A senior administration official met with Gates as soon as the article came out and was very worried about the reaction from the White House at that time.
Fallon told Raddatz he is grateful for the way Gates handled his resignation.
Democrats on Capitol Hill seized on the resignation as more evidence that the Bush administration "silences opposing voices."
"Yet another example that independence and the frank, open airing of experts' views are not welcomed in this administration," read a statement from Senate Majority Leader Harry Reid.
"It is also a sign that the administration is blind to the growing costs and consequences of the Iraq War, which has so damaged America's security interests in the Middle East and beyond," Reid said.

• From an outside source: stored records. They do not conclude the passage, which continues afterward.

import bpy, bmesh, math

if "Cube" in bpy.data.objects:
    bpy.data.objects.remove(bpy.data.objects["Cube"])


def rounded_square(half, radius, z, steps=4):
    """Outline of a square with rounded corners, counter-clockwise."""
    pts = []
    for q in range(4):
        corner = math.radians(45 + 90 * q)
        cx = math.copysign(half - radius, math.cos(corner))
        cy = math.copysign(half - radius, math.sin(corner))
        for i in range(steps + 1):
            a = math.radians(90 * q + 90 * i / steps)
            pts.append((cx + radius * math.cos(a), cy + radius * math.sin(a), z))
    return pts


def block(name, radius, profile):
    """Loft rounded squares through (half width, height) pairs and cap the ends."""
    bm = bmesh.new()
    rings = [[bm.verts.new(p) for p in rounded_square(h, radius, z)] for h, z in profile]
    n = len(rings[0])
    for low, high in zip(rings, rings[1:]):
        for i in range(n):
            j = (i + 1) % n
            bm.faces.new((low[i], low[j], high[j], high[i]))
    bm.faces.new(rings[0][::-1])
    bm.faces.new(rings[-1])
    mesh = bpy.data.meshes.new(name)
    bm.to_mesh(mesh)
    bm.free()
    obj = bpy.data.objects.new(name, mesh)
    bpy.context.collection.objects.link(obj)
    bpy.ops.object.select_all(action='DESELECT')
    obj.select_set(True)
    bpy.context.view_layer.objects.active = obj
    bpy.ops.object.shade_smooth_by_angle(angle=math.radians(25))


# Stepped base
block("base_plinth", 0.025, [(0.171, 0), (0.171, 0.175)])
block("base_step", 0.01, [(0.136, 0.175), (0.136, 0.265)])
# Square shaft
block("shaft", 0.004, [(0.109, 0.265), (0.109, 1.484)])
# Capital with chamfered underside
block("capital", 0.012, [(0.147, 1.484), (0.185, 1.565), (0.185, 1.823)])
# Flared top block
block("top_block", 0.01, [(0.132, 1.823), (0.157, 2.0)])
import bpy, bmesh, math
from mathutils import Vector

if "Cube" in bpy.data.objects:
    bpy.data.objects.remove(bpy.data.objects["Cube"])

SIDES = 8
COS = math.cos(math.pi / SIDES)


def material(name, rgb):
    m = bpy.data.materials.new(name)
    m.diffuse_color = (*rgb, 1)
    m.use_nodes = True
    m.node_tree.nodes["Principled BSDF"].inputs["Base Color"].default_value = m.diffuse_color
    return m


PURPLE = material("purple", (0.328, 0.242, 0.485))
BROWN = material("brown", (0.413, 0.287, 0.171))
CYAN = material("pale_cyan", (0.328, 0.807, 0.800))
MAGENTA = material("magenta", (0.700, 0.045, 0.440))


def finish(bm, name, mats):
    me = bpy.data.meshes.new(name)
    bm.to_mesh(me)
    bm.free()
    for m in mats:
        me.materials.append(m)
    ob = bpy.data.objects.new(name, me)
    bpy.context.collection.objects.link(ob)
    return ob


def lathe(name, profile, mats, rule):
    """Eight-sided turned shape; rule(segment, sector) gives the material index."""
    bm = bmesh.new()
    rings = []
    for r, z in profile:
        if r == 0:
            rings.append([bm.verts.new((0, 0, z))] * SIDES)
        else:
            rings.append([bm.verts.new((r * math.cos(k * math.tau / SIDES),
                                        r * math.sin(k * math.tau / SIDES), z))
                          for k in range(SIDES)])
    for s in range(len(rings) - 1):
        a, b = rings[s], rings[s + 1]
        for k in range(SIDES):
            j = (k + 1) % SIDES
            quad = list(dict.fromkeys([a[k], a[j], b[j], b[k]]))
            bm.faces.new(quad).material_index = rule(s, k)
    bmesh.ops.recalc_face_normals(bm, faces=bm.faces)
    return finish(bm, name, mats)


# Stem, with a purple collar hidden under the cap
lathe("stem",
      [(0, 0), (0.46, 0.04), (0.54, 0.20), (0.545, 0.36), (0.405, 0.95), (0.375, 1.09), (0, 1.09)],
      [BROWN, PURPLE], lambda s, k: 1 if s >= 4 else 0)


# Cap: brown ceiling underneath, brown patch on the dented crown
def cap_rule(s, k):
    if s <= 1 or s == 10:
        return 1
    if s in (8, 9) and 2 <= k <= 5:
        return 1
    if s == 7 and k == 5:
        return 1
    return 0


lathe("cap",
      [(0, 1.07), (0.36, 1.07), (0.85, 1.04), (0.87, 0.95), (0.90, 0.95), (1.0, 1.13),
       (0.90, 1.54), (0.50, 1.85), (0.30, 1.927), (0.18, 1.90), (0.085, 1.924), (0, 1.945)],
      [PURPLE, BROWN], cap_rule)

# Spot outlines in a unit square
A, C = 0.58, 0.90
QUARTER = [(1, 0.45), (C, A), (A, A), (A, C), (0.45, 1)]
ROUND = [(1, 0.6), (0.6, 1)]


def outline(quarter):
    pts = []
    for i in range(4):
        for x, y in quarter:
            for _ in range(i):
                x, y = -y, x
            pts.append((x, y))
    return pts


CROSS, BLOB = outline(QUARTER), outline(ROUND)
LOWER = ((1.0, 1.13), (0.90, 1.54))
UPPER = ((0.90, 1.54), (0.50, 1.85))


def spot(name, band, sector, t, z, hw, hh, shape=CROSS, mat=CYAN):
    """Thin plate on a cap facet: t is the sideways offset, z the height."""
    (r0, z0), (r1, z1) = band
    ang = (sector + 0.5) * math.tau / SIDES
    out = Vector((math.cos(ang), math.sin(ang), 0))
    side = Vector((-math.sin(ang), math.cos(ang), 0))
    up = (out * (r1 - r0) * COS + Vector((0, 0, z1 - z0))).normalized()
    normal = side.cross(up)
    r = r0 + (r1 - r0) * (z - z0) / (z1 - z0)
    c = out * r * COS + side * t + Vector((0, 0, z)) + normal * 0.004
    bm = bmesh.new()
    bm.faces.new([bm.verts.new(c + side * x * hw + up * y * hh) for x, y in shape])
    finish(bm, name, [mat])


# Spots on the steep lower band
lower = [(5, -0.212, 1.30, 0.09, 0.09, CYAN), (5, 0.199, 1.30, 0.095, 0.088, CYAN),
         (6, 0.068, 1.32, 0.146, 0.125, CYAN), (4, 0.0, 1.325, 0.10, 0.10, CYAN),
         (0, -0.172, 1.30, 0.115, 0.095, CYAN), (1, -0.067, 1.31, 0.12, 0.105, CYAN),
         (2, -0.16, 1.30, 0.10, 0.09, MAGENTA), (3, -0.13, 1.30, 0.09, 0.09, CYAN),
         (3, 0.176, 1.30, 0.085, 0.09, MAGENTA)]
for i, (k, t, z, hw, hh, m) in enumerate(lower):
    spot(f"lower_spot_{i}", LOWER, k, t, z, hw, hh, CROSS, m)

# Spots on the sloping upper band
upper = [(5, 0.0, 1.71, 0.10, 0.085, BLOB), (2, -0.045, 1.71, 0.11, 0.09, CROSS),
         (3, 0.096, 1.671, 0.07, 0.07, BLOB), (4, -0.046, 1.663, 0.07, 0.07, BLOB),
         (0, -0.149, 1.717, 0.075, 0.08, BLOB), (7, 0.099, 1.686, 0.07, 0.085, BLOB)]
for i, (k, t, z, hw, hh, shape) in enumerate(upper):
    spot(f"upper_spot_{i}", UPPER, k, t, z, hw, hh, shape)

Fallon, who has had a 41-year career in the Navy, took the central command post March 16, 2007, succeeding Army Gen. John Abizaid, who retired. Fallon previously served as commander of U.S. Pacific Command.
His resignation was applauded by Adm. Michael Mullen, chairman of the Joint Chiefs of Staff.
"I support Secretary Gates' decision to accept Adm. Fallon's letter of resignation and request for retirement. I also respect the reasons for which Adm. Fallon submitted it and applaud his ability to recognize the responsibility before him," Mullen said in a written statement.
"He had an enormous impact not only on the way we operate and fight in this new century, but also on the way in which we stay engaged globally," Mullen's statement read.
Gates said that until a permanent replacement is nominated and confirmed by the Senate, Fallon's place will be taken by his top deputy, Army Lt. Gen. Martin Dempsey.
ABC News' Zach Wolf, Ann Compton, John Cochran and Jennifer Duck contributed reporting.